H. Baldwin was recently here with some other haole searching for the source of the water of Ulu, flowing in Waipio, and it was found through the patient search of that haole, and some Hawaiians along with the writer were along on that trip to find water, in the jungles of the mountain; this is thought to be water to make an auwai from Ulu to Hamakua, and it will be started perhaps soon. Continue reading
[Found under: “NU HOU HAWAII.”]
Because of the very strong winds in Kohala on the 2nd of July, the windmill [huila makani] of Mahukona [Mahukoha] broke, Continue reading
HILO, DAMPENED BUT UNDETERRED HONORS FAME OF KAMEHAMEHA
Celebration at Mooheau Park Goes Ahead Full Swing in Spite of Showers and Threatening Skies.
LUAU IN PAVILION IS BIG ATTRACTION

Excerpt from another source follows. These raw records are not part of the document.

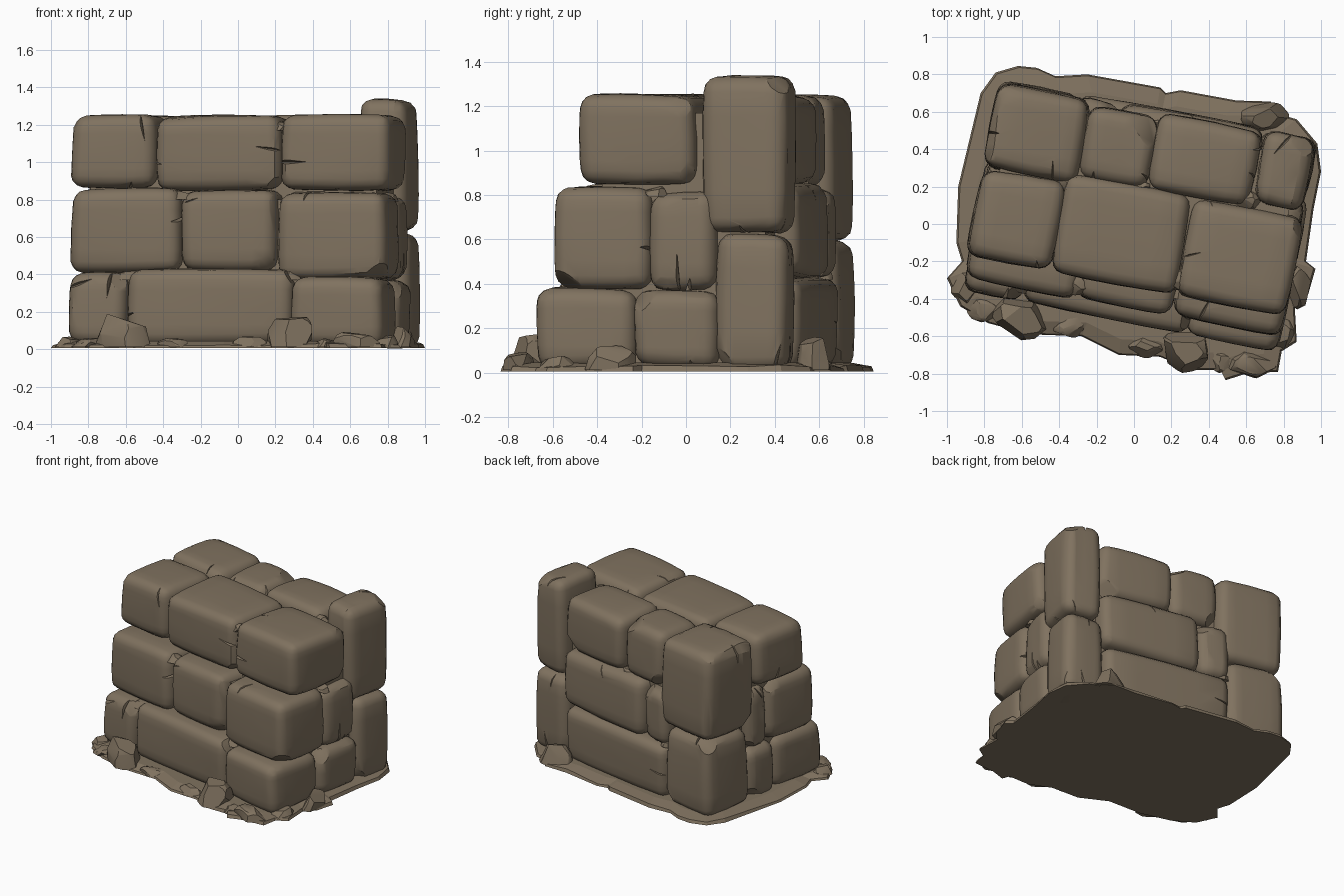
import bpy, bmesh, math, random
from mathutils import Vector, Matrix

if "Cube" in bpy.data.objects:
    bpy.data.objects.remove(bpy.data.objects["Cube"])

random.seed(23)
ROT = Matrix.Rotation(math.radians(-11), 4, 'Z')   # the wall is turned on its base
rnd = random.uniform

stone_mat = bpy.data.materials.new("brown stone")
stone_mat.diffuse_color = (0.215, 0.168, 0.115, 1)
stone_mat.use_nodes = True
stone_mat.node_tree.nodes["Principled BSDF"].inputs["Base Color"].default_value = stone_mat.diffuse_color


def add_object(name, bm, matrix=Matrix()):
    bmesh.ops.recalc_face_normals(bm, faces=bm.faces[:])
    me = bpy.data.meshes.new(name)
    bm.to_mesh(me)
    bm.free()
    ob = bpy.data.objects.new(name, me)
    bpy.context.collection.objects.link(ob)
    ob.matrix_world = matrix
    me.materials.append(stone_mat)
    return ob


def finish(ob, angle=34):
    ob.data.shade_smooth()
    ob.data.set_sharp_from_angle(angle=math.radians(angle))


def chop(bm, co, no, clear=True):
    # slice a chip off and close the flat scar, or only cut a seam
    bmesh.ops.bisect_plane(bm, geom=bm.verts[:] + bm.edges[:] + bm.faces[:], dist=1e-5,
                           plane_co=co, plane_no=no, clear_outer=clear)
    if clear:
        bmesh.ops.holes_fill(bm, edges=[e for e in bm.edges if e.is_boundary], sides=0)


def crack_cutter(half, count):
    # thin wedges that start at an edge and run across a face
    bm = bmesh.new()
    unit = [Vector((1, 0, 0)), Vector((0, 1, 0)), Vector((0, 0, 1))]
    for _ in range(count):
        a, b, c = random.choice([(1, 2, 0), (1, 0, 2), (0, 2, 1), (0, 1, 2), (2, 1, 0), (2, 0, 1)])
        A, B, C = unit[a] * random.choice((-1, 1)), unit[b] * random.choice((-1, 1)), unit[c]
        p = A * (half[a] - .01) + B * (half[b] + .02) + C * rnd(-.6, .6) * half[c]
        tip = p - B * rnd(.14, .24) + C * rnd(-.1, .1) + A * .01
        w, d = rnd(.012, .022), rnd(.05, .075)
        ring = [bm.verts.new(p + q) for q in (C * w, A * d, -C * w, -A * d)]
        t = bm.verts.new(tip)
        bm.faces.new(ring)
        for i in range(4):
            bm.faces.new((ring[i], ring[(i + 1) % 4], t))
    return add_object("crack_cutter", bm, ROT)


def stone(name, u0, u1, v0, v1, z0, z1, bevel=.06, bulge=.009):
    z0 = max(z0, .02)
    centre = Vector(((u0 + u1) / 2, (v0 + v1) / 2, (z0 + z1) / 2))
    half = Vector(((u1 - u0) / 2 + .011, (v1 - v0) / 2 + .011, (z1 - z0) / 2 + .011))
    bm = bmesh.new()
    bmesh.ops.create_cube(bm, size=2)
    for v in bm.verts:                              # uneven corners
        v.co = Vector([v.co[i] * (half[i] + rnd(-.018, .008)) for i in range(3)])
    bmesh.ops.bevel(bm, geom=bm.edges[:], offset=min(bevel, min(half) * .45), segments=3,
                    profile=.5, affect='EDGES', clamp_overlap=True)
    for i in range(3):                              # seams that let the sides swell
        for f in (-.45, .03, .5):
            co, no = Vector(), Vector()
            co[i], no[i] = f * half[i], 1
            chop(bm, co, no, False)
    for v in bm.verts:
        q = Vector([v.co[i] / half[i] for i in range(3)])
        v.co -= Vector([q[i] * bulge * (q.length_squared - q[i] ** 2) for i in range(3)])
        v.co += Vector((rnd(-1, 1), rnd(-1, 1), rnd(-1, 1))) * .002
    # broken corners and edges
    for k in range(4):
        s = Vector([random.choice((-1, 1)) for _ in range(3)])
        corner = Vector([s[i] * (half[i] - bulge) for i in range(3)])
        n = Vector([s[i] * rnd(.5, 1.1) for i in range(3)])
        depth = rnd(.06, .085)
        if k > 1:
            n[random.randrange(3)] *= .08
            depth = rnd(.035, .045)
        n.normalize()
        chop(bm, corner - n * depth, n)
    place = ROT @ Matrix.Translation(centre)
    ob = add_object(name, bm, place)
    # carve the cracks
    cutter = crack_cutter(half, 3)
    cutter.matrix_world = place
    mod = ob.modifiers.new("cracks", 'BOOLEAN')
    mod.operation, mod.object, mod.solver = 'DIFFERENCE', cutter, 'EXACT'
    mod.use_self = True
    bpy.context.view_layer.update()
    carved = bpy.data.meshes.new_from_object(ob.evaluated_get(bpy.context.evaluated_depsgraph_get()))
    ob.modifiers.clear()
    if len(carved.polygons) > 20:
        ob.data = carved
    bpy.data.objects.remove(cutter)
    finish(ob)


# front courses, stepping back with height: z0, tops, front, backs, joints along the wall
courses = [
    (0.00, (.41, .42, .38), -.52, (-.06, -.1, -.07), (-.825, -.51, .385, .89)),
    (0.40, (.86, .85, .84), -.45, (.0, .0, .0), (-.83, -.235, .29, .89)),
    (0.85, (1.25, 1.245, 1.255), -.33, (.14, .20, .20), (-.85, -.395, .285, .885)),
]
for r, (z0, tops, front, backs, joints) in enumerate(courses):
    for i in range(3):
        stone("front_stone_%d_%d" % (r + 1, i + 1), joints[i], joints[i + 1],
              front + rnd(-.004, .006), backs[i], z0 if r == 0 else courses[r - 1][1][i], tops[i])

# right end fillers and the tall back right corner
stone("right_stone_low", .50, .89, -.07, .31, 0, .365)
stone("right_stone_mid", .50, .87, 0, .30, .375, .81)
stone("corner_right_low", .57, .875, .30, .625, 0, .62)
stone("corner_right_high", .60, .875, .235, .625, .63, 1.33)
# left end fillers and the back left corner
stone("left_stone_low", -.84, -.50, -.06, .20, 0, .40)
stone("left_stone_mid", -.82, -.50, 0, .20, .41, .84)
stone("corner_left_low", -.85, -.41, .20, .615, 0, .59)
stone("corner_left_high", -.85, -.345, .15, .605, .60, 1.25)
# back courses between the corners
stone("back_stone_low", -.42, .57, .25, .63, 0, .43)
stone("back_stone_mid_wide", -.19, .59, .25, .635, .43, .85)
stone("back_stone_mid_small", -.42, -.19, .25, .61, .43, .83)
stone("back_stone_high_wide", .03, .59, .21, .605, .85, 1.25)
stone("back_stone_high_small", -.345, .03, .20, .575, .83, 1.24)

# solid fill behind the joints
for r, (front, z0, z1) in enumerate([(-.42, .02, .37), (-.35, .37, .80), (-.23, .80, 1.17)]):
    bm = bmesh.new()
    bmesh.ops.create_cube(bm, size=1)
    bmesh.ops.scale(bm, vec=(1.56, .52 - front, z1 - z0), verts=bm.verts)
    add_object("wall_core_%d" % (r + 1), bm,
               ROT @ Matrix.Translation((.02, (.52 + front) / 2, (z0 + z1) / 2)))

# ragged ground slab
outline = [(-.74, .81), (-.62, .845), (-.52, .835), (-.42, .79), (-.25, .80), (.14, .73), (.17, .70),
           (.25, .715), (.55, .66), (.73, .655), (.80, .58), (.87, .56), (.98, .43), (1, .28),
           (.96, .08), (.92, -.2), (.97, -.24), (.93, -.38), (.86, -.45), (.87, -.63), (.79, -.68),
           (.77, -.79), (.60, -.80), (.49, -.835), (.47, -.78), (.30, -.78), (.14, -.71), (-.08, -.70),
           (-.28, -.6), (-.55, -.59), (-.78, -.53), (-.93, -.44), (-1, -.29), (-.92, -.2), (-.95, -.1),
           (-.94, .2), (-.82, .70)]
bm = bmesh.new()
low = [bm.verts.new((x, y, .006)) for x, y in outline]
rim = [bm.verts.new((x * .99, y * .99, rnd(.018, .035))) for x, y in outline]
top = [bm.verts.new((x * .9, y * .88, .045)) for x, y in outline]
bm.faces.new(low)
bm.faces.new(top)
n = len(outline)
for a, b in ((low, rim), (rim, top)):
    for i in range(n):
        bm.faces.new((a[i], a[(i + 1) % n], b[(i + 1) % n], b[i]))
add_object("ground_slab", bm)


def rock(name, x, y, z, sx, sy, sz, turn=0):
    # faceted lump: a rough ball sliced by random planes
    bm = bmesh.new()
    bmesh.ops.create_icosphere(bm, subdivisions=2, radius=1.15)
    chop(bm, Vector((0, 0, .9)), Vector((rnd(-.3, .3), rnd(-.3, .3), 1)).normalized())
    for _ in range(9):
        d = Vector((rnd(-1, 1), rnd(-1, 1), rnd(-.1, .8))).normalized()
        chop(bm, d * rnd(.75, .9), d)
    bmesh.ops.scale(bm, vec=(sx / 2, sy / 2, sz), verts=bm.verts)
    ob = add_object(name, bm, Matrix.Translation((x, y, z)) @ Matrix.Rotation(turn, 4, 'Z'))
    for v in ob.data.vertices:
        v.co.z = max(v.co.z, 0)
    finish(ob, 28)


# fallen rubble round the foot: x, y, width, depth, height
rubble = [(-.62, -.50, .30, .22, .19), (.28, -.68, .28, .22, .17), (.62, -.75, .26, .14, .08),
          (.88, -.33, .13, .22, .11), (-.90, -.34, .15, .16, .06), (.70, .57, .24, .16, .15),
          (.06, -.65, .18, .12, .06), (-.33, -.54, .20, .12, .05), (.79, -.58, .15, .18, .07),
          (-.80, -.46, .18, .12, .05), (.47, -.73, .14, .12, .05)]
for i, (x, y, w, d, h) in enumerate(rubble):
    rock("rubble_%d" % (i + 1), x, y, .012, w, d, h, rnd(-.3, .3))

# small chips wedged into the joints: along, depth, height
for i, (u, v, z) in enumerate([(.36, -.40, .37), (-.24, -.38, .80), (-.5, -.42, .37), (.29, -.25, 1.17),
                               (.80, .02, .79), (-.02, .2, 1.16), (.57, .25, 1.17), (-.38, .15, 1.16),
                               (.03, .53, .82), (-.42, .54, .42)]):
    p = ROT @ Vector((u, v, z))
    rock("joint_chip_%d" % (i + 1), p.x, p.y, p.z, .14, .1, .05, rnd(-.4, .4))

Although rain fell this morning in Hilo, it did not put an end to the celebration of Kamehameha Day. Not so anybody would notice it, for the crowd turned up at Mooheau park to enjoy the baseball game between the road workers and the county employees, Continue reading
Social Circles Bright and Buzzing in Spite of Bad Weather.
The weather still continues inclement, the roads uninviting; ergo, news notes are scarce.
Mrs. J. C. Lorenzen and niece, Miss Etta Daniels of Honolulu, are visiting their friends, Mr. and Mrs. H. Z. Austin, at “Ocean View,” Kapaa, where we had the pleasure of meeting the Bishop of Panopolis and accompanying priests—Father Marratian and Father Levi. The Bishop is an old-time acquaintance of the Austins, dating back from their first residence on Maui, where he had charge of the mission at Wailuku. Continue reading
[Found under: “NU HOU KULOKO: Oahu.”]
These have been some cold mornings and chilly evenings, perhaps because of the Ekepue wind; the “prickling pins of cold” are creeping along. Some people however are feeling perfectly comfortable while others are huddled up.
(Kuokoa, 2/6/1869, p. 3)
Ka Nupepa Kuokoa, Buke VIII, Helu 6, Aoao 3. Feberuari 6, 1869.
BITS OF NEWS FROM WAINIHA, KAUAI.
In the night of this past 20th of Aug, there was much rain and streaming in Wainiha, and the residents of that valley were blessed by the streaming; there was a lot of Oopu, and those skilled at catching them filled their bag with the lehua blossom eating Oopu of Maunahina [ka Oopu ai lehua o Maunahina]. Continue reading
While hurricanes and cyclones howl with destructive fury over most of the oceans and seas of the world, the Hawaiian Islands have a singular immunity from gales of that nature. In March last it was demonstrated that very few portions of the South Pacific are free from periodical disturbances of the elements that culminate in destructive violence. Continue reading